• [Instructions to follow]:
Your response should consist of the lines below, printed exactly.

══ Source data ══

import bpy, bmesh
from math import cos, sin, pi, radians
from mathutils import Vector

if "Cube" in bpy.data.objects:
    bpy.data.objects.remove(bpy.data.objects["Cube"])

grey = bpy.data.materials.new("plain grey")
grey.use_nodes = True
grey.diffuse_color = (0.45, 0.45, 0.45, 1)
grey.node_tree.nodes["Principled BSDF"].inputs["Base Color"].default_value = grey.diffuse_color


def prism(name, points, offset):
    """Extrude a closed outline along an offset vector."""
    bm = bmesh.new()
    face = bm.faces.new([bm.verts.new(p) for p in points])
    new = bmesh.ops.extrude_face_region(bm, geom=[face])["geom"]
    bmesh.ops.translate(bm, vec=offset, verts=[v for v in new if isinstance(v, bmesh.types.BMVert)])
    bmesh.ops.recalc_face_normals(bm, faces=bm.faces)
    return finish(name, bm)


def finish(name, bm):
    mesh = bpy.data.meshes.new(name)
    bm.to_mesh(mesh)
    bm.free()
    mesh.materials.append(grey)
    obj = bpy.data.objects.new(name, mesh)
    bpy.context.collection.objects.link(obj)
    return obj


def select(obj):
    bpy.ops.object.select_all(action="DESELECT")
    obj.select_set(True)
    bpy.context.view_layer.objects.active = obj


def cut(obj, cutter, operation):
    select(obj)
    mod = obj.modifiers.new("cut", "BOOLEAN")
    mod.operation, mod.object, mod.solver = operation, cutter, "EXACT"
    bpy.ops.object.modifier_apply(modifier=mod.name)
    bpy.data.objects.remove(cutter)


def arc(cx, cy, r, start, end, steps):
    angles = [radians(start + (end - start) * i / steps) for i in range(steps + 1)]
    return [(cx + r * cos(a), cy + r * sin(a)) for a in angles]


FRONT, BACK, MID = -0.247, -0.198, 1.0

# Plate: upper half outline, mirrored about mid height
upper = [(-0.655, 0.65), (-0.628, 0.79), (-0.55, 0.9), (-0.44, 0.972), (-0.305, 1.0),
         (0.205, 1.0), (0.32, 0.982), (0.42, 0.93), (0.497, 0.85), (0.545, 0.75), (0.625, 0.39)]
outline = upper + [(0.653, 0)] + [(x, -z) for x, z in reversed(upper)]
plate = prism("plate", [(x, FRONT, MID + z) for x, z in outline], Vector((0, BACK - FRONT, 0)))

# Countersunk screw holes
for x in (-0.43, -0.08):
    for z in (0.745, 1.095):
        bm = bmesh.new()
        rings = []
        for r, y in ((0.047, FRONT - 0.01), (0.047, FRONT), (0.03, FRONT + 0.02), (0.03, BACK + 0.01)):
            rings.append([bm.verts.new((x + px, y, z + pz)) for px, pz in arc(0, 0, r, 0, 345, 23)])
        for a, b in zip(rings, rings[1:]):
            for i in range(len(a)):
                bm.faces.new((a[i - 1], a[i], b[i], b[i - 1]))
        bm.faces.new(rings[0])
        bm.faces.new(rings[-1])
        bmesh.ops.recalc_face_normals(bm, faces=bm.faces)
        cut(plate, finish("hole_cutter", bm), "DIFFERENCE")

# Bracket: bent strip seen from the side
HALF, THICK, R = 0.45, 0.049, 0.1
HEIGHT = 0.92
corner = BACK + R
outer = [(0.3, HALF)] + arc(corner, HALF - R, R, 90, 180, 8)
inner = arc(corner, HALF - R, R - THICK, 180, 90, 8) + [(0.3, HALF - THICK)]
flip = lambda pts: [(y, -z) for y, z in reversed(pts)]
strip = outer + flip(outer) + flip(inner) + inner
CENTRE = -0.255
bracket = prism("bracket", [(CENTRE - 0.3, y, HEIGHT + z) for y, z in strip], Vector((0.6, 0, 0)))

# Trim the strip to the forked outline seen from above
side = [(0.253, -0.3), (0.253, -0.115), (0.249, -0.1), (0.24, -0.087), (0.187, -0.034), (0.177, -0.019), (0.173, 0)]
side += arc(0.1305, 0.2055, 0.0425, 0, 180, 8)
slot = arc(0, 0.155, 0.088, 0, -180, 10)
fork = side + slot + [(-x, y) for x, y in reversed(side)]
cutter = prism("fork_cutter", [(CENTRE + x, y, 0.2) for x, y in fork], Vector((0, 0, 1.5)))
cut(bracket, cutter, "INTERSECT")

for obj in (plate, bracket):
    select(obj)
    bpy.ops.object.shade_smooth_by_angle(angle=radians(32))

═══

• [Result of the exercise]:
import bpy, bmesh
from math import cos, sin, pi, radians
from mathutils import Vector

if "Cube" in bpy.data.objects:
    bpy.data.objects.remove(bpy.data.objects["Cube"])

grey = bpy.data.materials.new("plain grey")
grey.use_nodes = True
grey.diffuse_color = (0.45, 0.45, 0.45, 1)
grey.node_tree.nodes["Principled BSDF"].inputs["Base Color"].default_value = grey.diffuse_color


def prism(name, points, offset):
    """Extrude a closed outline along an offset vector."""
    bm = bmesh.new()
    face = bm.faces.new([bm.verts.new(p) for p in points])
    new = bmesh.ops.extrude_face_region(bm, geom=[face])["geom"]
    bmesh.ops.translate(bm, vec=offset, verts=[v for v in new if isinstance(v, bmesh.types.BMVert)])
    bmesh.ops.recalc_face_normals(bm, faces=bm.faces)
    return finish(name, bm)


def finish(name, bm):
    mesh = bpy.data.meshes.new(name)
    bm.to_mesh(mesh)
    bm.free()
    mesh.materials.append(grey)
    obj = bpy.data.objects.new(name, mesh)
    bpy.context.collection.objects.link(obj)
    return obj


def select(obj):
    bpy.ops.object.select_all(action="DESELECT")
    obj.select_set(True)
    bpy.context.view_layer.objects.active = obj


def cut(obj, cutter, operation):
    select(obj)
    mod = obj.modifiers.new("cut", "BOOLEAN")
    mod.operation, mod.object, mod.solver = operation, cutter, "EXACT"
    bpy.ops.object.modifier_apply(modifier=mod.name)
    bpy.data.objects.remove(cutter)


def arc(cx, cy, r, start, end, steps):
    angles = [radians(start + (end - start) * i / steps) for i in range(steps + 1)]
    return [(cx + r * cos(a), cy + r * sin(a)) for a in angles]


FRONT, BACK, MID = -0.247, -0.198, 1.0

# Plate: upper half outline, mirrored about mid height
upper = [(-0.655, 0.65), (-0.628, 0.79), (-0.55, 0.9), (-0.44, 0.972), (-0.305, 1.0),
         (0.205, 1.0), (0.32, 0.982), (0.42, 0.93), (0.497, 0.85), (0.545, 0.75), (0.625, 0.39)]
outline = upper + [(0.653, 0)] + [(x, -z) for x, z in reversed(upper)]
plate = prism("plate", [(x, FRONT, MID + z) for x, z in outline], Vector((0, BACK - FRONT, 0)))

# Countersunk screw holes
for x in (-0.43, -0.08):
    for z in (0.745, 1.095):
        bm = bmesh.new()
        rings = []
        for r, y in ((0.047, FRONT - 0.01), (0.047, FRONT), (0.03, FRONT + 0.02), (0.03, BACK + 0.01)):
            rings.append([bm.verts.new((x + px, y, z + pz)) for px, pz in arc(0, 0, r, 0, 345, 23)])
        for a, b in zip(rings, rings[1:]):
            for i in range(len(a)):
                bm.faces.new((a[i - 1], a[i], b[i], b[i - 1]))
        bm.faces.new(rings[0])
        bm.faces.new(rings[-1])
        bmesh.ops.recalc_face_normals(bm, faces=bm.faces)
        cut(plate, finish("hole_cutter", bm), "DIFFERENCE")

# Bracket: bent strip seen from the side
HALF, THICK, R = 0.45, 0.049, 0.1
HEIGHT = 0.92
corner = BACK + R
outer = [(0.3, HALF)] + arc(corner, HALF - R, R, 90, 180, 8)
inner = arc(corner, HALF - R, R - THICK, 180, 90, 8) + [(0.3, HALF - THICK)]
flip = lambda pts: [(y, -z) for y, z in reversed(pts)]
strip = outer + flip(outer) + flip(inner) + inner
CENTRE = -0.255
bracket = prism("bracket", [(CENTRE - 0.3, y, HEIGHT + z) for y, z in strip], Vector((0.6, 0, 0)))

# Trim the strip to the forked outline seen from above
side = [(0.253, -0.3), (0.253, -0.115), (0.249, -0.1), (0.24, -0.087), (0.187, -0.034), (0.177, -0.019), (0.173, 0)]
side += arc(0.1305, 0.2055, 0.0425, 0, 180, 8)
slot = arc(0, 0.155, 0.088, 0, -180, 10)
fork = side + slot + [(-x, y) for x, y in reversed(side)]
cutter = prism("fork_cutter", [(CENTRE + x, y, 0.2) for x, y in fork], Vector((0, 0, 1.5)))
cut(bracket, cutter, "INTERSECT")

for obj in (plate, bracket):
    select(obj)
    bpy.ops.object.shade_smooth_by_angle(angle=radians(32))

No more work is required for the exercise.